Special needs trusts should be a major consideration when planning your estate if you have a child with special needs. 

Just as with any estate planning tool, you’ll need to make sure the trust is set up properly and in compliance with state and federal regulations. And that generally means consulting with an attorney who specializes in these types of trusts. 

If you have a special needs child and want to ensure they are taken care of long after you’ve passed on, the attorneys at Port Legal law firm are experts in special needs trusts and can help you create an estate plan that will do just that. 

Why not schedule a consultation today? It’s free, so you have nothing to lose, and your special needs child has everything to gain.

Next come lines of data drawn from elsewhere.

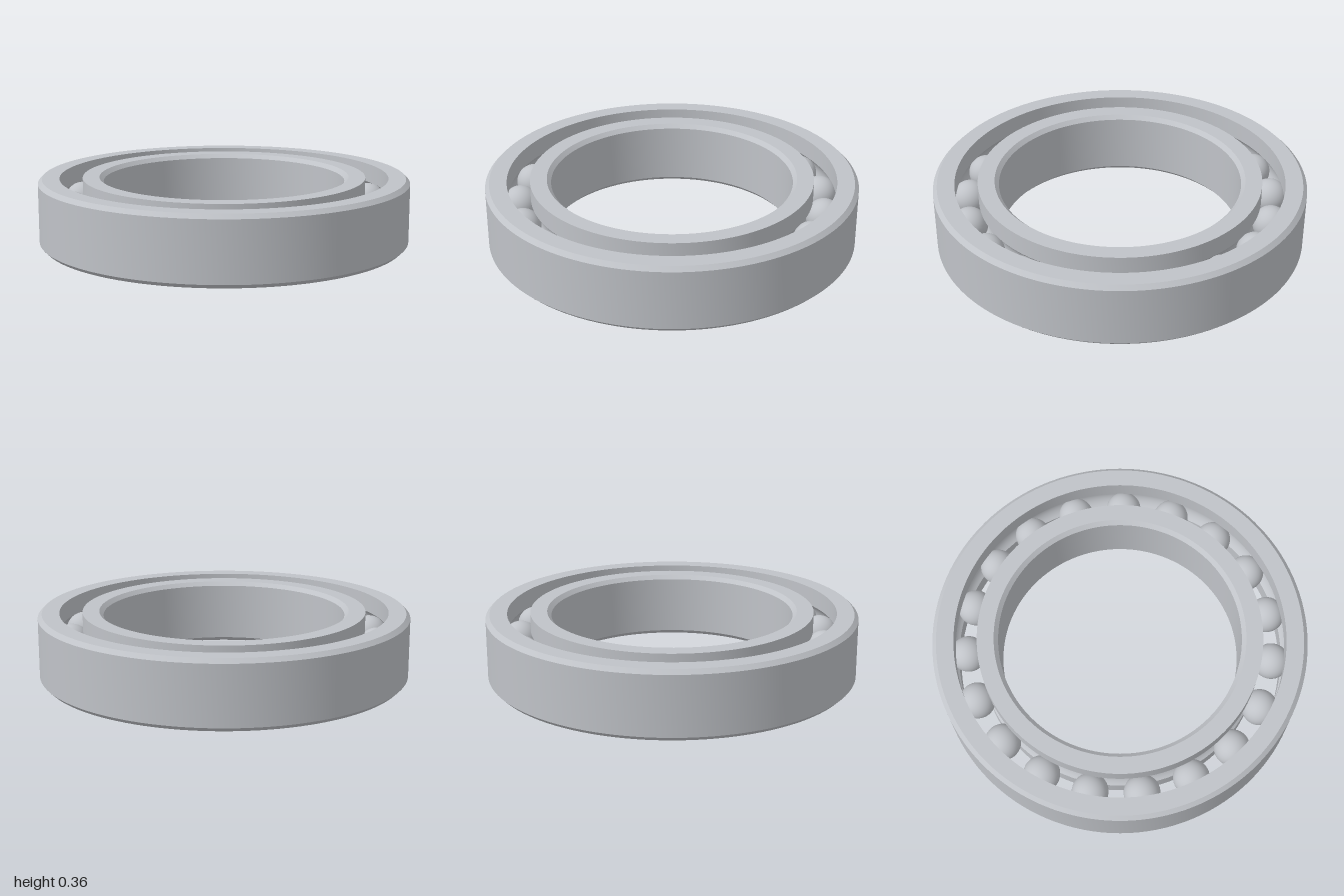
import * as THREE from 'three';
import { toCreasedNormals } from 'three/addons/utils/BufferGeometryUtils.js';

const HEIGHT = 0.36, CHAMFER = 0.022;
const PITCH = 0.825, BALL_RADIUS = 0.097, BALL_COUNT = 19;

// Ring section: chamfered at the free wall, with a round raceway groove in the shoulder wall.
function ringGeometry(wall, shoulder) {
  const toWall = Math.sign(wall - shoulder);
  const mid = HEIGHT / 2, grooveRadius = BALL_RADIUS + 0.001;
  const spread = Math.acos(Math.abs(PITCH - shoulder) / grooveRadius);
  const points = [
    [shoulder, 0],
    [wall - toWall * CHAMFER, 0],
    [wall, CHAMFER],
    [wall, HEIGHT - CHAMFER],
    [wall - toWall * CHAMFER, HEIGHT],
    [shoulder, HEIGHT],
  ];
  const steps = 14;
  for (let i = 0; i <= steps; i++) {
    const a = spread * (1 - (2 * i) / steps);
    points.push([PITCH + toWall * grooveRadius * Math.cos(a), mid + grooveRadius * Math.sin(a)]);
  }
  points.push([shoulder, 0]);
  // Keep the section counter-clockwise so the faces point outwards
  if (toWall < 0) points.reverse();
  const profile = points.map(([x, y]) => new THREE.Vector2(x, y));
  return toCreasedNormals(new THREE.LatheGeometry(profile, 128), 0.5);
}

export function createModel() {
  const model = new THREE.Group();
  model.name = 'ballBearing';
  const steel = new THREE.MeshStandardMaterial({ color: 0xc0c3c8 });
  steel.name = 'steel';

  const add = (name, geometry, parent = model) => {
    const mesh = new THREE.Mesh(geometry, steel);
    mesh.name = name;
    parent.add(mesh);
    return mesh;
  };

  // Races
  add('outerRing', ringGeometry(1, 0.885));
  add('innerRing', ringGeometry(0.65, 0.762));

  // Balls evenly spaced in the raceway
  const balls = new THREE.Group();
  balls.name = 'balls';
  model.add(balls);
  const ballGeometry = new THREE.SphereGeometry(BALL_RADIUS, 32, 20);
  for (let i = 0; i < BALL_COUNT; i++) {
    const a = (i / BALL_COUNT) * Math.PI * 2;
    add('ball', ballGeometry, balls).position.set(PITCH * Math.cos(a), HEIGHT / 2, PITCH * Math.sin(a));
  }
  return model;
}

Our consultations are completely free of charge and intended to equip you to make the best decision.


Topics: Estate Planning, Trusts, Special Needs Planning

Greg Port, J.D., M.B.A.

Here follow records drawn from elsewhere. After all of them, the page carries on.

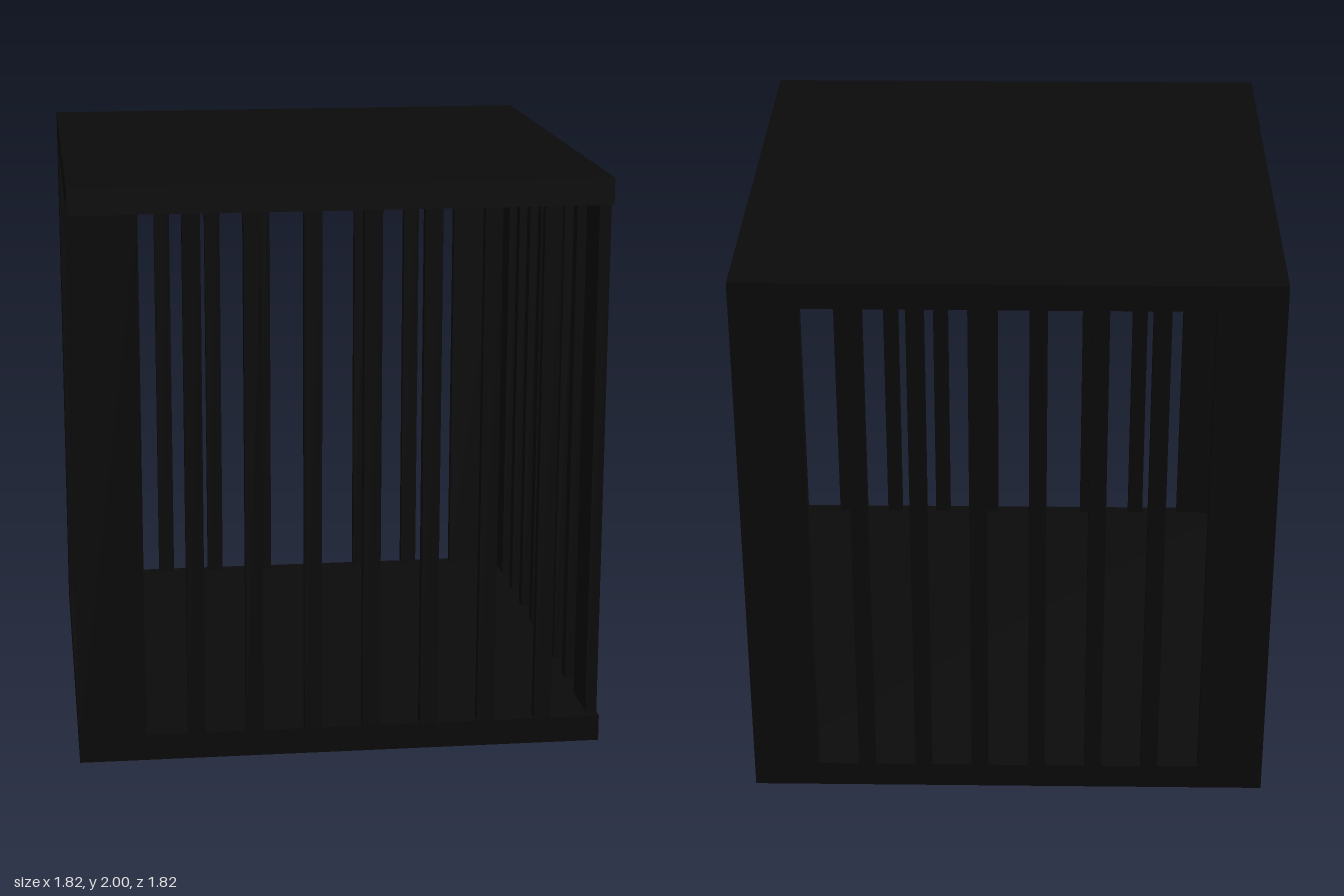
import * as THREE from 'three';

const HALF = 0.91;    // half width of the cage
const SLAB = 0.092;   // floor and roof thickness
const T = 0.04;       // wall thickness
const PANEL = 0.23;   // width of a corner panel
const BAR = 0.06;     // bar width
const STEP = 0.202;   // bar spacing
const WALL_H = 2 - 2 * SLAB;

export function createModel() {
  const cage = new THREE.Group();
  cage.name = 'cage';
  const black = new THREE.MeshStandardMaterial({ color: 0x0b0b0b });

  const box = (parent, name, w, h, d, x, y, z) => {
    const mesh = new THREE.Mesh(new THREE.BoxGeometry(w, h, d), black);
    mesh.name = name;
    mesh.position.set(x, y, z);
    parent.add(mesh);
  };

  // Solid floor and roof
  box(cage, 'floor', 2 * HALF, SLAB, 2 * HALF, 0, SLAB / 2, 0);
  box(cage, 'roof', 2 * HALF, SLAB, 2 * HALF, 0, 2 - SLAB / 2, 0);

  // Corner posts: an L of two thin panels; the front left and front right ones have one leg only
  const wall = HALF - T / 2;
  const panelAt = HALF - PANEL / 2;
  const legW = PANEL - T;
  const legAt = HALF - T - legW / 2;
  for (const sx of [-1, 1]) {
    for (const sz of [-1, 1]) {
      const post = new THREE.Group();
      post.name = 'cornerPost';
      if (!(sx > 0 && sz > 0)) box(post, 'postFace', PANEL, WALL_H, T, sx * panelAt, 1, sz * wall);
      if (!(sx < 0 && sz > 0)) box(post, 'postSide', T, WALL_H, legW, sx * wall, 1, sz * legAt);
      cage.add(post);
    }
  }

  // Six upright bars on three walls; the -x side is the open doorway
  const bars = new THREE.Group();
  bars.name = 'bars';
  for (let i = 0; i < 6; i++) {
    const p = (i - 2.5) * STEP;
    box(bars, 'frontBar', BAR, WALL_H, T, p, 1, wall);
    box(bars, 'backBar', BAR, WALL_H, T, p, 1, -wall);
    box(bars, 'sideBar', T, WALL_H, BAR, wall, 1, p);
  }
  // Extra bar beside the narrow corner gap
  box(bars, 'frontBar', BAR, WALL_H, T, 3.5 * STEP, 1, wall);
  cage.add(bars);

  return cage;
}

Written by Greg Port, J.D., M.B.A.

Port Legal founding attorney, Gregory Port has over 30 years experience. He has provided strategic corporate law representation in Central Ohio to clients since 1990. Gregory Port is a lawyer actively practicing in the areas of probate, estate planning, and real estate. His experience and core values are the cornerstones of Port Legal as a specialized advocate for your interests.